• **What to work on**: Using the data that follows, return exactly the lines from the one that contains "v.co.y = y1" through the one that contains "segments=3, profile=0.5, affect='EDGES')", ends included.

• **Provided data**:
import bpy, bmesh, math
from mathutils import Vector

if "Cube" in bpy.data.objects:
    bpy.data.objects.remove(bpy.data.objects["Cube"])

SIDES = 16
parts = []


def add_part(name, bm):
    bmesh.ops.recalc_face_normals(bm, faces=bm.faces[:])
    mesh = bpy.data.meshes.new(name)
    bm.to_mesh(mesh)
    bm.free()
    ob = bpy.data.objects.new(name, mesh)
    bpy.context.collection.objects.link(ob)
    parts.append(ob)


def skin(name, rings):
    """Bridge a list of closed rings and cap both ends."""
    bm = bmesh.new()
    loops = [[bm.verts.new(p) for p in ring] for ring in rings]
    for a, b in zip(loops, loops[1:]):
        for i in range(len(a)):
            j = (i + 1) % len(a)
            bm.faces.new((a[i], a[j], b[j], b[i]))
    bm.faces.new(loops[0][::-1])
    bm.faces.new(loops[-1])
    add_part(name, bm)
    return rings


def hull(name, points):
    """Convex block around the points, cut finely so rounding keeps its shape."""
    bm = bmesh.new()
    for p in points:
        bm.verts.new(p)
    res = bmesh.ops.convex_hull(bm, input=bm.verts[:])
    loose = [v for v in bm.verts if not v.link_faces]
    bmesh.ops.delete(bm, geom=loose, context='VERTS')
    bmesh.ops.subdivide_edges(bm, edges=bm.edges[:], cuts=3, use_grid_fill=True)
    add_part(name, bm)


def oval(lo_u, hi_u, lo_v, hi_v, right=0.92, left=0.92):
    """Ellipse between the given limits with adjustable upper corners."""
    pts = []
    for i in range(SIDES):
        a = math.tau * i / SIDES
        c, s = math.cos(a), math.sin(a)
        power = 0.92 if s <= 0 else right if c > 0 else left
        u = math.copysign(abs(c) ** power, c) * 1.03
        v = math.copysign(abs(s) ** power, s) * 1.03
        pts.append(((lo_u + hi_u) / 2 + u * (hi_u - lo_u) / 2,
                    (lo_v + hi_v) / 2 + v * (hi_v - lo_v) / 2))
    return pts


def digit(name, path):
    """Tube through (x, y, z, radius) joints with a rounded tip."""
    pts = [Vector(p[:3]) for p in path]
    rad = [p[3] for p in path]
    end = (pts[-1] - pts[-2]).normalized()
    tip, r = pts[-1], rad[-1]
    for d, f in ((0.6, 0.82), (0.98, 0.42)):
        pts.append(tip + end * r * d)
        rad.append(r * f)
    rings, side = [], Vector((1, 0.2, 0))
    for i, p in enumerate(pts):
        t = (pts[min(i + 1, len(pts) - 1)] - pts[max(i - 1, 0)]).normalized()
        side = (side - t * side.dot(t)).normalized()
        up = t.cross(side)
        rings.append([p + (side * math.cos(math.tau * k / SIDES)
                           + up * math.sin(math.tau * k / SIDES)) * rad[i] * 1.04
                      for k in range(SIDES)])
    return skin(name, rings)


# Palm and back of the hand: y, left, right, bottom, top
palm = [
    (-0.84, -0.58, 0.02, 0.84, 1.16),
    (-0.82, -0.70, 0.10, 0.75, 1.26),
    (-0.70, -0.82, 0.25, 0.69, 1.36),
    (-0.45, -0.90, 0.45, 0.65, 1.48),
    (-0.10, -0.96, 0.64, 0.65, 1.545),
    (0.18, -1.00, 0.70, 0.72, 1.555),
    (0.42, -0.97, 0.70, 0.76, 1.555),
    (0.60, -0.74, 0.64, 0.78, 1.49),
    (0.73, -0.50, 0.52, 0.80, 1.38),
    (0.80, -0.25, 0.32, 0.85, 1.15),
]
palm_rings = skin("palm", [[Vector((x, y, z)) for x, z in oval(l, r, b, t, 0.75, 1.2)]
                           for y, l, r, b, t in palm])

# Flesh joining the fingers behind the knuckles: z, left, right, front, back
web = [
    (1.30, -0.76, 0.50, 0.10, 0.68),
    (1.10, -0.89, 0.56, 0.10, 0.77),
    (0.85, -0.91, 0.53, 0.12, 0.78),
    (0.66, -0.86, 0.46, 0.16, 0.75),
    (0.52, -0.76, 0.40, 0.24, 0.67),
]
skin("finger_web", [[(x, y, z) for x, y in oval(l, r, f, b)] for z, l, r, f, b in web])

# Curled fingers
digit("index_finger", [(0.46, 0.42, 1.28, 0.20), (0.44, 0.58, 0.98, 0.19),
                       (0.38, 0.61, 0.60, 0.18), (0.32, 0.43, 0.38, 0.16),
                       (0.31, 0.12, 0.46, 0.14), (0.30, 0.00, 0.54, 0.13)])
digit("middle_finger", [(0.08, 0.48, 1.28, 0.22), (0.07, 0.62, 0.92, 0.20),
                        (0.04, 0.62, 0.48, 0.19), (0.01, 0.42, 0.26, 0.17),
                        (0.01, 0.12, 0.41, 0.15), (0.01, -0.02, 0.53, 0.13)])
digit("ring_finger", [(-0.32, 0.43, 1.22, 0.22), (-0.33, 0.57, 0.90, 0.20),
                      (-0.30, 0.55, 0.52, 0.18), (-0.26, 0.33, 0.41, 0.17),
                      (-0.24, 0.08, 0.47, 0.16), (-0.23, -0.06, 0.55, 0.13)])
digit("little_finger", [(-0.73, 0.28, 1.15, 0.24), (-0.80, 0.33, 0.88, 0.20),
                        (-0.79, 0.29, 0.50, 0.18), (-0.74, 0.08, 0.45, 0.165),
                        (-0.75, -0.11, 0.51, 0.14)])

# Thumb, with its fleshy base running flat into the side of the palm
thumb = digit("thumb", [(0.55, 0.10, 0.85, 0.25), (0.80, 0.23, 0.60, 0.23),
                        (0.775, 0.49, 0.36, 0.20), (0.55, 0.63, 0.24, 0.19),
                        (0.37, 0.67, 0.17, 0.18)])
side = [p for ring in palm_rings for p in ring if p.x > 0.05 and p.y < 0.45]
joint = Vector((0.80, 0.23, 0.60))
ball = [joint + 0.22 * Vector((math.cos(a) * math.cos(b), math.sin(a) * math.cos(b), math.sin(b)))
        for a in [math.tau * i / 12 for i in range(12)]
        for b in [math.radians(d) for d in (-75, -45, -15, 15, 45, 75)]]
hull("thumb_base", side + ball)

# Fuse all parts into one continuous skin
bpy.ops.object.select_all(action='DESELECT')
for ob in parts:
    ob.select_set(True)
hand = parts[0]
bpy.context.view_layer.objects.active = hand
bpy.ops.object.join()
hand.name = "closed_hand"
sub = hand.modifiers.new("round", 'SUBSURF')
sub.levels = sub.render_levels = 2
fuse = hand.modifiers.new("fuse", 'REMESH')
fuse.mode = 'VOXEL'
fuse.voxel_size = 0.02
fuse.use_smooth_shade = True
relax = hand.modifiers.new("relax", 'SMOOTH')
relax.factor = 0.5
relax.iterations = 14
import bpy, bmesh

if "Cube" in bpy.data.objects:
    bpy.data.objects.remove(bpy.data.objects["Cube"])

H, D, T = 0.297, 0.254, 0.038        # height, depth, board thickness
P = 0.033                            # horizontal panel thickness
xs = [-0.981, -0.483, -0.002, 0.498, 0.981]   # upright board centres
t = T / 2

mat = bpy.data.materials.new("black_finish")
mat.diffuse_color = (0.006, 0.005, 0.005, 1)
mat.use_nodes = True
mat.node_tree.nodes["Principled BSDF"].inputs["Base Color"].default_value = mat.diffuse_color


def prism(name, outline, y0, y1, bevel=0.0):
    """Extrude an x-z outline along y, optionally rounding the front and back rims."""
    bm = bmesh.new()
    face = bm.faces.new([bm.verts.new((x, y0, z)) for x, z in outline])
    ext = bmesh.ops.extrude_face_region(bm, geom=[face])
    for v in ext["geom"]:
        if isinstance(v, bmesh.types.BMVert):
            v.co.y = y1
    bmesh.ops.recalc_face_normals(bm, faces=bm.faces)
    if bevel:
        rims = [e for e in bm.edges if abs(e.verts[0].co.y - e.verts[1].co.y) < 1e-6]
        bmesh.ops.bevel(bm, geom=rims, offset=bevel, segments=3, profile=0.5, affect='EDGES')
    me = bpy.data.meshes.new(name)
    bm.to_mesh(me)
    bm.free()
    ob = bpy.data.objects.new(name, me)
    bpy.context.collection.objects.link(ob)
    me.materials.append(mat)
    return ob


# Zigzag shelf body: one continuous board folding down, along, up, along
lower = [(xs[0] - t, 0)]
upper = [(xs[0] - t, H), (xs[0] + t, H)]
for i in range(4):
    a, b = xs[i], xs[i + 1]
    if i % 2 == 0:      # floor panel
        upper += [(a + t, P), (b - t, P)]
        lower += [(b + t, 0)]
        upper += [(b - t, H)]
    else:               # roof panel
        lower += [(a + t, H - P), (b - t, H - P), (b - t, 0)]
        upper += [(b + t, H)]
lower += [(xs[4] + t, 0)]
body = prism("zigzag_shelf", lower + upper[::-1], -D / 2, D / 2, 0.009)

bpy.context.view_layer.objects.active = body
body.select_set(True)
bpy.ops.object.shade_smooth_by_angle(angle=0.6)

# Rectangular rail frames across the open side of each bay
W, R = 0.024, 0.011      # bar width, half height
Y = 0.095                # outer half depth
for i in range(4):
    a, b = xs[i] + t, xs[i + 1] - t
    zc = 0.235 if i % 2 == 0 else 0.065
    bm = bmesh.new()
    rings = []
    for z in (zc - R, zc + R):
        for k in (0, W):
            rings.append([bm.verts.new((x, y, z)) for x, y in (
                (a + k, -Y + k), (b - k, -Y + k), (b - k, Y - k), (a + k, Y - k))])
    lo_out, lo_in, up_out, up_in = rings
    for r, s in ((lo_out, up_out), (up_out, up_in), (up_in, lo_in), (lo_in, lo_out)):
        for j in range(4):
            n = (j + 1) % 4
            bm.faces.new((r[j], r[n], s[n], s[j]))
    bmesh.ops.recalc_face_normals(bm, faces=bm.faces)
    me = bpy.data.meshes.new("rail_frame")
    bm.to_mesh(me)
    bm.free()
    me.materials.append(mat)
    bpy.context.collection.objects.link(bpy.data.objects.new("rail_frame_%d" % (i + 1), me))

• **Expected answer**:
            v.co.y = y1
    bmesh.ops.recalc_face_normals(bm, faces=bm.faces)
    if bevel:
        rims = [e for e in bm.edges if abs(e.verts[0].co.y - e.verts[1].co.y) < 1e-6]
        bmesh.ops.bevel(bm, geom=rims, offset=bevel, segments=3, profile=0.5, affect='EDGES')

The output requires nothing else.